If you are someone who really loves live theater the announcement that your favorite company will do a renowned play, one that’s decades old, been done many times, may give you a little gulp in your throat. There are many ways to run down a great play.
After all, the work itself is 2 hours 45 minutes, an ungainly length today where many a new play is one act and 90 minutes. Then, possibly, the classic may have lost its power, its one-time drive. Or the theater will go overboard, turning a great play into a re-done goofy farce.
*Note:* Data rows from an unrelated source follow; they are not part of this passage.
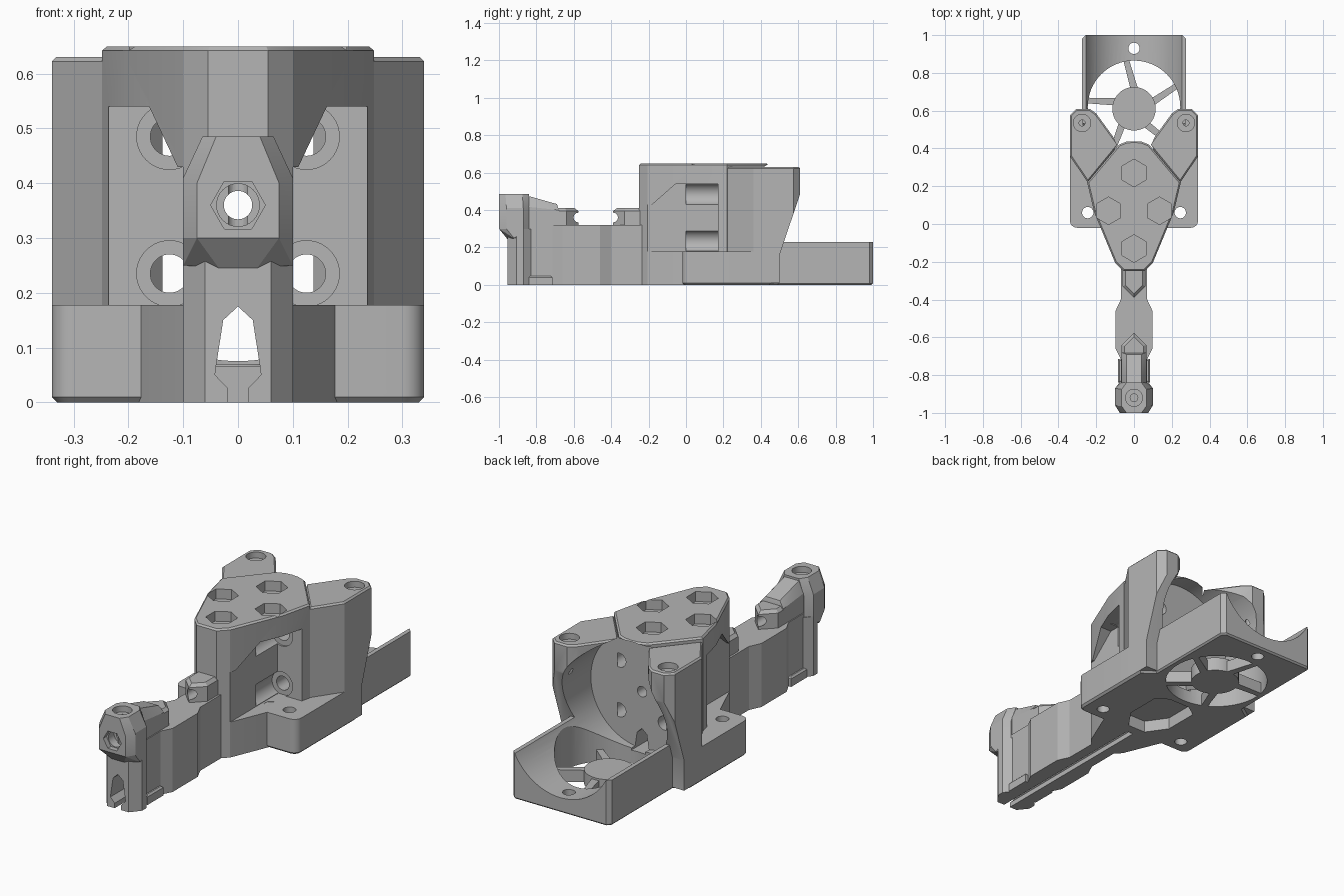
import bpy, bmesh, math
from mathutils import Vector

old = bpy.data.objects.get("Cube")
if old:
    bpy.data.objects.remove(old, do_unlink=True)

grey = bpy.data.materials.new("plain grey")
grey.use_nodes = True
colour = (0.46, 0.46, 0.46, 1)
grey.diffuse_color = colour
grey.node_tree.nodes["Principled BSDF"].inputs["Base Color"].default_value = colour

PLACE = {"x": lambda a, b, t: (t, a, b),
         "y": lambda a, b, t: (a, t, b),
         "z": lambda a, b, t: (a, b, t)}


def finish(bm, name):
    bmesh.ops.recalc_face_normals(bm, faces=bm.faces)
    mesh = bpy.data.meshes.new(name)
    bm.to_mesh(mesh)
    bm.free()
    mesh.materials.append(grey)
    obj = bpy.data.objects.new(name, mesh)
    bpy.context.collection.objects.link(obj)
    return obj


def prism(name, pts, lo, hi, axis="z", chamfer_lo=0, chamfer_hi=0):
    """Extrude a flat outline along an axis, with optional chamfered ends."""
    bm = bmesh.new()
    place = PLACE[axis]
    low = [bm.verts.new(place(a, b, lo)) for a, b in pts]
    high = [bm.verts.new(place(a, b, hi)) for a, b in pts]
    caps = [bm.faces.new(low), bm.faces.new(high)]
    n = len(pts)
    for i in range(n):
        j = (i + 1) % n
        bm.faces.new((low[i], low[j], high[j], high[i]))
    bmesh.ops.recalc_face_normals(bm, faces=bm.faces)
    for cap, size in zip(caps, (chamfer_lo, chamfer_hi)):
        if size:
            bmesh.ops.bevel(bm, geom=list(cap.edges), offset=size,
                            segments=1, affect="EDGES")
    return finish(bm, name)


def hull(name, points):
    """Convex solid around mirrored points."""
    bm = bmesh.new()
    for x, y, z in points:
        for side in (1, -1):
            bm.verts.new((side * x, y, z))
    bmesh.ops.remove_doubles(bm, verts=bm.verts, dist=1e-5)
    bmesh.ops.convex_hull(bm, input=bm.verts)
    bmesh.ops.dissolve_limit(bm, angle_limit=0.01, verts=bm.verts, edges=bm.edges)
    return finish(bm, name)


def mirrored(pts):
    return pts + [(-x, y) for x, y in reversed(pts) if x > 1e-6]


def flip(pts):
    return [(-x, y) for x, y in pts]


def ring(cx, cy, r, n=40, turn=0):
    return [(cx + r * math.cos(turn + math.tau * i / n),
             cy + r * math.sin(turn + math.tau * i / n)) for i in range(n)]


def cut(targets, pts, lo, hi, axis="z"):
    """Subtract a prism from each target, then discard the cutter."""
    cutter = prism("cutter", pts, lo, hi, axis)
    cutter.hide_render = True
    for obj in targets:
        mod = obj.modifiers.new("cut", "BOOLEAN")
        mod.operation = "DIFFERENCE"
        mod.solver = "EXACT"
        mod.object = cutter
        bpy.context.view_layer.objects.active = obj
        bpy.ops.object.modifier_apply(modifier=mod.name)
    bpy.data.objects.remove(cutter, do_unlink=True)


# Central body: tall bolt block that also forms the motor wall
body_plan = [(.055, -.25), (.10, -.205), (.21, .06), (.248, .22), (.08, .42), (.04, .436), (0, .44)]
body = prism("bolt_block", mirrored(body_plan), 0, .65, chamfer_hi=.008)

# Base pad with rounded front corners
corner = [(.30 + .04 * math.sin(a), .02 - .04 * math.cos(a))
          for a in (i * math.pi / 12 for i in range(7))]
base = prism("base_pad", mirrored(corner + [(.34, .45), (.27, .50)]), 0, .178, chamfer_lo=.01)

# Tail tray and the two rear lugs
tail = prism("tail_tray", mirrored([(.275, .4), (.275, .98), (.255, 1)]), 0, .23, chamfer_lo=.008)
lug_plan = [(.34, .36), (.245, .22), (.08, .42), (.20, .585), (.235, .61), (.305, .61), (.34, .575)]
lugs = [prism("left_lug", lug_plan, .01, .63, chamfer_hi=.008),
        prism("right_lug", flip(lug_plan), .01, .63, chamfer_hi=.008)]
slope = [(.5, -.1), (.5, .16), (.615, .5), (.8, .5), (.8, -.1)]
cut(lugs, slope, -.5, .5, "x")

# Arm reaching forward, with the two pointed guides on top
arm = prism("arm", mirrored([(.07, -.87), (.07, -.715), (.098, -.66), (.098, -.46),
                             (.07, -.40), (.07, -.2)]), 0, .32)
rear_guide = prism("rear_guide", mirrored([(.06, -.2), (.06, -.33), (0, -.39)]),
                   .3, .41, chamfer_hi=.015)
front_guide = prism("front_guide", mirrored([(.065, -.86), (.065, -.64), (0, -.575)]),
                    .3, .41, chamfer_hi=.015)
ramp = hull("guide_ramp", [(.065, -.87, .3), (.065, -.68, .3), (.065, -.68, .4),
                           (.065, -.87, .42), (.04, -.69, .432), (.04, -.83, .432),
                           (.04, -.86, .48)])
foot = prism("arm_foot", mirrored([(.085, -.84), (.085, -.715)]), 0, .048, chamfer_hi=.008)

# Head with its forked leg
head = hull("head", [(.035, -.955, .245), (.1, -.92, .25), (.07, -.84, .25),
                     (.075, -1, .30), (.1, -.96, .30), (.1, -.87, .28), (.07, -.84, .3),
                     (.075, -1, .40), (.1, -.96, .41), (.1, -.87, .41), (.07, -.84, .4),
                     (.04, -1, .485), (.065, -.965, .485), (.065, -.875, .485), (.04, -.84, .485)])
leg = prism("forked_leg", mirrored([(.06, -.955), (.1, -.905), (.1, -.87), (.07, -.83)]), 0, .3)

# Side windows beneath the top of the bolt block
window = [(-.3, .178), (.17, .178), (.17, .54), (-.055, .54), (-.18, .43), (-.3, .43)]
for lo, hi in ((.1, .5), (-.5, -.1)):
    cut([body], window, lo, hi, "x")

# Motor bed, fan opening and floor pocket
rear = [body, base, tail] + lugs
cut(rear, ring(0, .36, .285, 72), .35, 1.2, "y")
cut(rear, ring(0, .62, .245, 64), -.2, .3)
cut([body, base], mirrored([(.05, .02), (.12, .12), (.12, .30), (.06, .34)]), -.1, .06)

# Motor screws: access bores and through holes
for x in (-.125, .125):
    for z in (.235, .485):
        cut([body], ring(x, z, .06), 0, .178, "y")
        cut([body], ring(x, z, .035), .1, .5, "y")

# Feed bore along the whole length, with its hexagonal mouth
bored = [head, ramp, front_guide, rear_guide, body]
cut(bored, ring(0, .36, .026, 32), -1.1, .6, "y")
cut([head], ring(0, .36, .05, 6), -1.1, -.975, "y")
cut([head], ring(0, .36, .039, 32), -1.1, -.93, "y")

# Keyhole slot under the arm and its tunnel through the base
keyhole = mirrored([(.018, -.1), (.018, .025), (.042, .05), (.04, .066), (.027, .15), (0, .175)])
tunnel = mirrored([(.04, .066), (.027, .15), (0, .175)])
cut([leg, arm, foot, body], keyhole, -1.1, -.03, "y")
cut([body, base, tail], tunnel, -.1, .5, "y")

# Vertical holes: nut pockets, base screws, lugs, tail and head
for x, y in ((0, .27), (-.135, .07), (.135, .07), (0, -.13)):
    cut([body], ring(x, y, .073, 6, math.pi / 6), .60, .8)
for x in (-.245, -.14, .245, .14):
    cut([base], ring(x, .06, .03, 28), -.1, .3)
for lug, x in zip(lugs, (.275, -.275)):
    cut([lug], ring(x, .535, .046), .60, .8)
    cut([lug], ring(x, .535, .016, 20), .45, .8)
cut([tail], ring(0, .93, .03, 28), -.1, .3)
cut([head], ring(0, -.92, .045), .455, .6)
cut([head], ring(0, -.92, .02, 24), .3, .6)

# Fan hub and slanted spokes
prism("fan_hub", ring(0, .61, .115, 48), 0, .07)
for i in range(5):
    a = math.radians(97 + 72 * i)
    out = Vector((math.cos(a), math.sin(a)))
    side = Vector((-out.y, out.x))
    hub = Vector((0, .615))
    outline = [hub + out * r + side * s for r, s in
               ((.09, -.035), (.255, -.005), (.255, .025), (.09, .005))]
    prism("fan_spoke_%d" % (i + 1), [tuple(p) for p in outline], 0, .06)

# Smooth round surfaces, keep edges crisp
for obj in bpy.context.scene.objects:
    obj.select_set(obj.type == "MESH")
bpy.context.view_layer.objects.active = body
bpy.ops.object.shade_smooth_by_angle(angle=math.radians(20))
Well, have no fears. At Trinity, “Death of a Salesmen” remains, a tear-bringing powerhouse, an eye-opening, chilling and insightful look at the American Nightmare, if you will. The story of the life and death of Willy Loman, the salesman who’s time has ended with the shattered dream of a man used, and then thrown aside remains as strong as ever.
Director Brian McEleney has taken Miller’s 1949 work and kept all it’s force, it’s love , it’s hate, it’s needs and loses. Sure, this “Salesman” is filled with modern-day theatrical possibility. Done in the refurbished downstairs Dowling Theatre it favors such changes as simple medal posts marking the bedroom of the Loman sons. This becomes a place for dynamic climbs, and falls.
Actors use five doors to slash and burn into and out of the theater in a manner that seems not a theatrical trick but another way of displaying the Loman family’s ill-fated drive, it’s lost efforts, it’s ever failing attempts.
The cast is memorable, filed with energy even as they are displaying the loss of the Lomans. Trinity’s veteran Stephen Berenson digs deep into Willy. He ranges from the incredible beliefs of the man to his great losses. He lets you know that Willy was always a loser and then enters with the argument that America the Powerful is all to happy to award the winner, and kick the losers aside. American the Indifferent is what Berenson brings us with great depth, great feeling.
As Linda, Willy’s ever-trying wife, Phyllis Kay is extraordinarily insightful. She catches every moment of the Loman debacle, and gives us a wonderful look of a woman who never stops trying to take the family down the winner’s road.
As the boys, Matt Lytle and Billy Hutto, both third -year students in the Brown/Trinity MFA program, bring great drive to the roles of Willy’s sons. They are passionate, driven by the family’s difficulties. And, most of all, they find the essence of the Loman’s break down. The boys follow the father to probable equal failure.
And let me say that this “Salesman” also has lots of comedy. There’s fun amid the destruction, which only makes the heartbreak more heart touching.
You’ll remember that one of the never forgotten lines in this All-American play is that while Willy Loman is not one of the finest charters that ever lived, he is a human being and a terrible thing has happened to him. So, Arthur Miller tells us “…attention must be paid.”
At Trinity, that hope, that need, has been achieved with humanity and insight. Don’t miss “Death of a Salesman” one more time.
“Death of a Salesman” continues at Trinity Rep through November 26th. Bill Gale reviews the performing arts for Rhode Island Public Radio.